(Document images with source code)
* * * * *
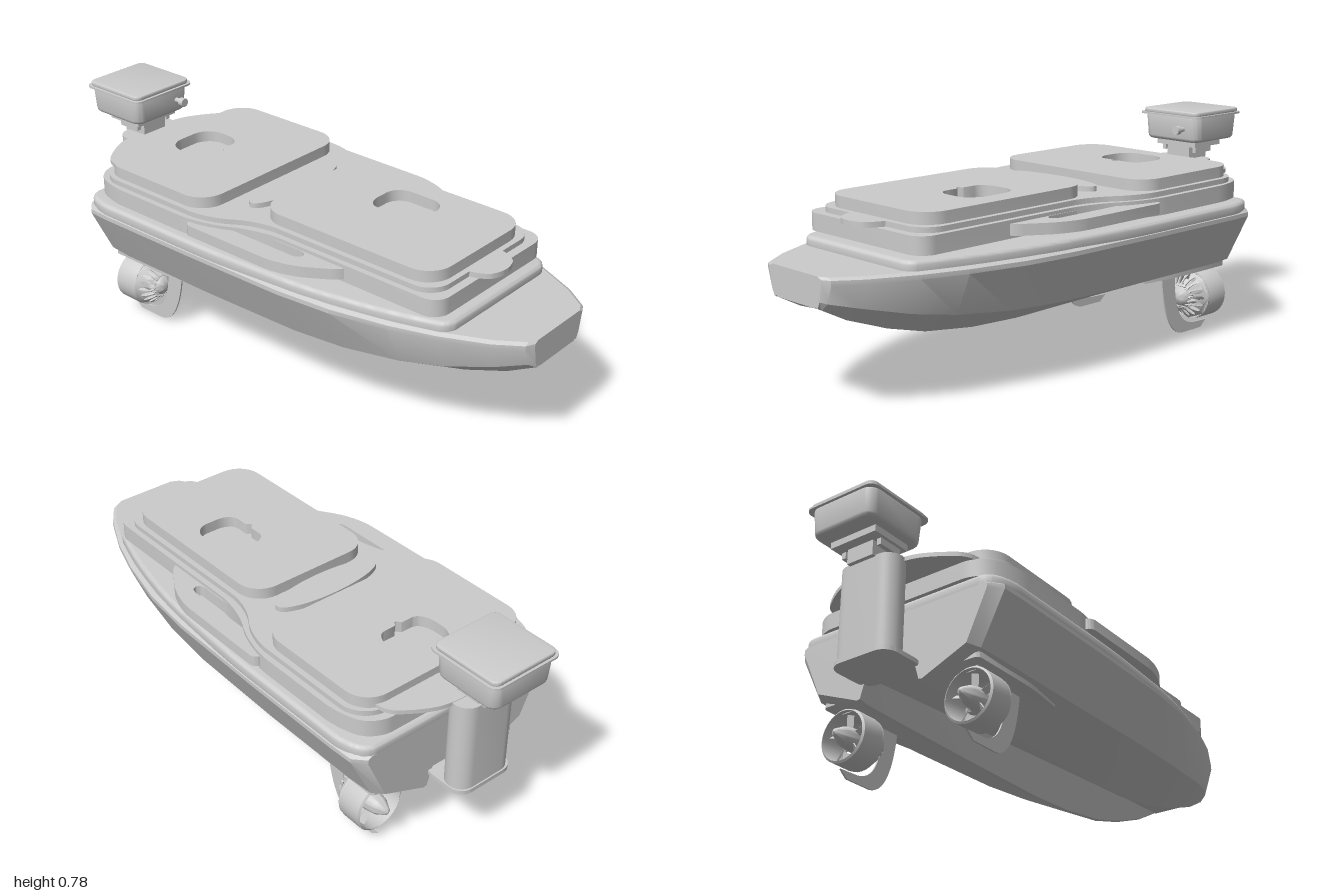
import * as THREE from 'three';
import { toCreasedNormals } from 'three/addons/utils/BufferGeometryUtils.js';

const grey = new THREE.MeshStandardMaterial({ color: 0xcccccc, side: THREE.DoubleSide });

function add(parent, name, geo, x = 0, y = 0, z = 0) {
  const m = new THREE.Mesh(geo, grey);
  m.name = name;
  m.position.set(x, y, z);
  parent.add(m);
  return m;
}

// Closed outline through corners [x, z, radius] with rounded corners
function outline(pts, Type = THREE.Shape) {
  const s = new Type(), n = pts.length;
  pts.forEach(([x, z, r = 0], i) => {
    const toward = ([px, pz]) => {
      const d = Math.hypot(px - x, pz - z), k = Math.min(r, d * 0.49) / d;
      return [x + (px - x) * k, z + (pz - z) * k];
    };
    const a = toward(pts[(i + n - 1) % n]), b = toward(pts[(i + 1) % n]);
    if (i) s.lineTo(...a); else s.moveTo(...a);
    const mid = [0, 1].map(k => x * 0.8 * (k === 0) + [x, z][k] * 0.8 * (k === 1) + (a[k] + b[k]) * 0.1);
    s.bezierCurveTo(a[0] + (x - a[0]) * 0.55, a[1] + (z - a[1]) * 0.55,
      b[0] + (x - b[0]) * 0.55, b[1] + (z - b[1]) * 0.55, ...b);
  });
  s.closePath();
  return s;
}
const rect = (x0, x1, z0, z1, r) => [[x0, z0, r], [x1, z0, r], [x1, z1, r], [x0, z1, r]];
// Mirrors a right-hand list of corners, front to back, into a full outline
const mirror = half => [...half, ...half.slice().reverse().map(([x, z, r]) => [-x, z, r])];

// Horizontal slab from y0 to y1, outline given in x and z
function slab(pts, y0, y1, bevel = 0, holes = []) {
  const s = outline(pts);
  s.holes = holes.map(h => outline(h, THREE.Path));
  const g = new THREE.ExtrudeGeometry(s, {
    depth: y1 - y0 - 2 * bevel, curveSegments: 8, bevelEnabled: bevel > 0,
    bevelSize: bevel, bevelThickness: bevel, bevelOffset: -bevel, bevelSegments: 3,
  });
  g.rotateX(Math.PI / 2).translate(0, y1 - bevel, 0);
  return toCreasedNormals(g, 0.6);
}

// Lathe about the z axis, profile as [radius, z]
const lathe = (pts, seg = 40) => toCreasedNormals(
  new THREE.LatheGeometry(pts.map(p => new THREE.Vector2(...p)), seg).rotateX(Math.PI / 2), 0.7);

// Twin-keel hull lofted through cross-sections
function buildHull(g) {
  // z, half width, chine x, chine y, keel x, keel y, tunnel roof y
  const stations = [
    [1.0, 0.13, 0.12, 0.38, 0.11, 0.358, 0.357],
    [0.985, 0.16, 0.14, 0.375, 0.11, 0.35, 0.356],
    [0.9, 0.22, 0.19, 0.355, 0.117, 0.305, 0.354],
    [0.75, 0.29, 0.245, 0.32, 0.125, 0.25, 0.35],
    [0.6, 0.34, 0.28, 0.295, 0.127, 0.21, 0.34],
    [0.4, 0.385, 0.31, 0.275, 0.127, 0.184, 0.33],
    [0.2, 0.405, 0.325, 0.266, 0.127, 0.175, 0.32],
    [-0.2, 0.413, 0.33, 0.26, 0.128, 0.18, 0.3],
    [-0.6, 0.415, 0.33, 0.26, 0.13, 0.19, 0.28],
    [-0.69, 0.412, 0.325, 0.262, 0.13, 0.193, 0.275],
    [-0.73, 0.375, 0.3, 0.27, 0.13, 0.2, 0.272],
  ];
  const section = ([, w, cx, cy, kx, ky, ty]) => {
    const half = [[0, 0.458], [w - 0.015, 0.458], [w, 0.45], [w, 0.435],
      [cx, cy], [kx, ky], [kx - 0.012, ky + 0.003], [0.097, ty], [0, ty]];
    return [...half, ...half.slice(1, -1).reverse().map(([x, y]) => [-x, y])];
  };
  const pos = [], idx = [], n = 16;
  stations.forEach((s, i) => {
    for (const [x, y] of section(s)) pos.push(x, y, s[0]);
    if (!i) return;
    for (let j = 0; j < n; j++) {
      const a = (i - 1) * n + j, b = (i - 1) * n + (j + 1) % n;
      idx.push(a, b, b + n, a, b + n, a + n);
    }
  });
  const geo = new THREE.BufferGeometry();
  geo.setAttribute('position', new THREE.Float32BufferAttribute(pos, 3));
  geo.setIndex(idx);
  add(g, 'hull', toCreasedNormals(geo, 0.4));
  const cap = s => new THREE.ShapeGeometry(new THREE.Shape(section(s).map(p => new THREE.Vector2(...p))));
  add(g, 'bowFace', cap(stations[0]), 0, 0, 1);
  add(g, 'transom', cap(stations[10]).rotateY(Math.PI), 0, 0, -0.73);
  add(g, 'raisedDeck', slab(mirror([[0.265, 0.78, 0.04], [0.33, 0.58, 0.1], [0.385, 0.3, 0.1],
    [0.41, -0.1, 0.1], [0.412, -0.66, 0.06], [0.37, -0.73, 0.03]]), 0.44, 0.49, 0.014));
}

// Covers, lids and side grips on the deck
function buildCovers(g) {
  add(g, 'cover', slab(mirror([[0.29, 0.75, 0.06], [0.29, 0.02, 0.1], [0.39, -0.16, 0.1],
    [0.39, -0.62, 0.08], [0.33, -0.72, 0.06]]), 0.502, 0.562));
  add(g, 'coverStep', slab(mirror([[0.27, 0.72, 0.08], [0.27, 0.0, 0.08], [0.37, -0.15, 0.08],
    [0.37, -0.69, 0.1]]), 0.562, 0.58));
  add(g, 'pullTab', slab(mirror([[0.1, 0.68, 0], [0.08, 0.76, 0.05], [0.04, 0.797, 0.05]]), 0.562, 0.58));
  add(g, 'frontLid', slab(rect(-0.25, 0.25, -0.02, 0.7, 0.09), 0.58, 0.62, 0,
    [[[0.005, 0.23, 0.06], [0.17, 0.23, 0.06], [0.17, 0.44, 0.06], [0.005, 0.44, 0.06],
      [0.005, 0.35, 0.005], [-0.015, 0.335, 0.008], [0.005, 0.32, 0.005]]]));
  add(g, 'rearLid', slab(rect(-0.35, 0.35, -0.68, -0.18, 0.09), 0.58, 0.62, 0,
    [[[-0.105, -0.61, 0.07], [0.1, -0.61, 0.07], [0.1, -0.44, 0.07], [0.01, -0.44, 0.005],
      [-0.005, -0.42, 0.008], [-0.02, -0.44, 0.005], [-0.105, -0.44, 0.07]]]));
  add(g, 'middlePad', new THREE.CylinderGeometry(1, 1, 0.02, 40).scale(0.215, 1, 0.06), 0, 0.588, -0.09);
  for (const s of [1, -1]) {
    add(g, 'sideGrip', slab([[0.28, 0.39, 0], [0.31, 0.37, 0.02], [0.405, 0.22, 0.08], [0.408, -0.22, 0.03],
      [0.28, -0.22, 0]].map(([x, z, r]) => [s * x, z, r]), 0.512, 0.55, 0,
    [rect(s * 0.293, s * 0.335, -0.08, 0.23, 0.03)]));
  }
}

// Rear column carrying the instrument box
function buildMast(g) {
  add(g, 'topBracket', slab(mirror([[0.3, -0.66, 0], [0.29, -0.72, 0.03], [0.2, -0.785, 0.05],
    [0.12, -0.815, 0.05]]), 0.577, 0.592));
  add(g, 'column', slab(rect(-0.115, 0.115, -0.875, -0.77, 0.052), 0.255, 0.59));
  add(g, 'columnFoot', slab(rect(-0.12, 0.12, -0.88, -0.7, 0.05), 0.25, 0.265));
  add(g, 'columnCap', new THREE.BoxGeometry(0.105, 0.06, 0.1), 0, 0.615, -0.84);
  add(g, 'boxBracket', new THREE.BoxGeometry(0.185, 0.025, 0.15), 0, 0.65, -0.85);
  for (const s of [1, -1]) add(g, 'bracketFoot', new THREE.BoxGeometry(0.016, 0.035, 0.09), s * 0.073, 0.632, -0.84);
  const body = slab(rect(-0.132, 0.132, -0.992, -0.732, 0.04), 0.66, 0.765, 0.014);
  const p = body.attributes.position;
  for (let i = 0; i < p.count; i++) {
    const k = 1 - (0.765 - p.getY(i)) * 0.5;
    p.setX(i, p.getX(i) * k);
    p.setZ(i, -0.862 + (p.getZ(i) + 0.862) * k);
  }
  add(g, 'instrumentBox', toCreasedNormals(body, 0.6));
  add(g, 'boxRim', slab(rect(-0.142, 0.142, -1, -0.72, 0.03), 0.755, 0.762));
  add(g, 'boxLid', slab(rect(-0.132, 0.132, -0.992, -0.73, 0.025), 0.76, 0.777, 0.004));
  add(g, 'boxKnob', new THREE.CylinderGeometry(0.016, 0.016, 0.02, 24).rotateX(Math.PI / 2), 0.065, 0.71, -0.7);
  add(g, 'knobStem', new THREE.CylinderGeometry(0.009, 0.009, 0.05, 16).rotateX(Math.PI / 2), 0.065, 0.71, -0.73);
}

// Ducted thruster with slotted guard, propeller and keel fin; origin on its axis
function buildThruster(side) {
  const t = new THREE.Group();
  t.name = side > 0 ? 'leftThruster' : 'rightThruster';
  add(t, 'duct', lathe([[0.086, -0.66], [0.093, -0.655], [0.093, -0.575], [0.088, -0.56], [0.083, -0.565], [0.086, -0.66]]));
  // Slotted guard, coned forward toward the hub
  const disc = new THREE.Shape().absarc(0, 0, 0.091, 0, Math.PI * 2);
  for (let i = 0; i < 18; i++) {
    const a = i / 18 * Math.PI * 2;
    disc.holes.push(new THREE.Path().absellipse(Math.cos(a) * 0.062, Math.sin(a) * 0.062, 0.018, 0.0075, 0, Math.PI * 2, false, a));
  }
  const guard = new THREE.ExtrudeGeometry(disc, { depth: 0.008, bevelEnabled: false, curveSegments: 16 });
  const p = guard.attributes.position;
  for (let i = 0; i < p.count; i++) {
    const r = Math.hypot(p.getX(i), p.getY(i));
    p.setZ(i, p.getZ(i) - 0.57 + (0.091 - r) * 1.1);
  }
  add(t, 'guard', toCreasedNormals(guard, 0.5));
  add(t, 'hub', lathe([[0, -0.7], [0.012, -0.693], [0.03, -0.66], [0.038, -0.62], [0.04, -0.53], [0.034, -0.508], [0.02, -0.495], [0, -0.49]]));
  for (let i = 0; i < 5; i++) {
    const blade = add(t, 'propellerBlade', new THREE.BoxGeometry(0.022, 0.05, 0.004).rotateY(0.8).translate(0, 0.058, 0), 0, 0, -0.625);
    blade.rotation.z = i / 5 * Math.PI * 2;
  }
  add(t, 'strut', new THREE.BoxGeometry(0.05, 0.035, 0.09), 0, 0.1, -0.6);
  const fin = new THREE.Shape().moveTo(-0.4, 0.115);
  fin.bezierCurveTo(-0.41, 0, -0.44, -0.13, -0.52, -0.14);
  fin.lineTo(-0.63, -0.14).lineTo(-0.66, -0.115).lineTo(-0.58, -0.112);
  fin.bezierCurveTo(-0.51, -0.1, -0.47, -0.04, -0.475, 0.115);
  const finGeo = new THREE.ExtrudeGeometry(fin, { depth: 0.006, bevelEnabled: false, curveSegments: 16 });
  add(t, 'fin', toCreasedNormals(finGeo.rotateY(-Math.PI / 2), 0.5), 0.003);
  add(t, 'mountPlate', slab([[-0.02, -0.25, 0.02], [0.04, -0.25, 0.02], [0.062, -0.42, 0.03],
    [0.062, -0.69, 0.02], [-0.055, -0.69, 0.02], [-0.055, -0.42, 0.03]], 0.098, 0.13));
  t.position.set(side * 0.253, 0.14, 0);
  if (side < 0) t.children.at(-1).geometry = slab([[0.02, -0.25, 0.02], [-0.04, -0.25, 0.02], [-0.062, -0.42, 0.03],
    [-0.062, -0.69, 0.02], [0.055, -0.69, 0.02], [0.055, -0.42, 0.03]], 0.098, 0.13);
  return t;
}

export function createModel() {
  const g = new THREE.Group();
  g.name = 'surveyBoat';
  buildHull(g);
  buildCovers(g);
  buildMast(g);
  for (const s of [1, -1]) g.add(buildThruster(s));
  return g;
}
* * * * *
Requirement >> Show the lines of the records above that mention "toCreasedNormals".

Response to this task >>
import { toCreasedNormals } from 'three/addons/utils/BufferGeometryUtils.js';
  return toCreasedNormals(g, 0.6);
const lathe = (pts, seg = 40) => toCreasedNormals(
  add(g, 'hull', toCreasedNormals(geo, 0.4));
  add(g, 'instrumentBox', toCreasedNormals(body, 0.6));
  add(t, 'guard', toCreasedNormals(guard, 0.5));
  add(t, 'fin', toCreasedNormals(finGeo.rotateY(-Math.PI / 2), 0.5), 0.003);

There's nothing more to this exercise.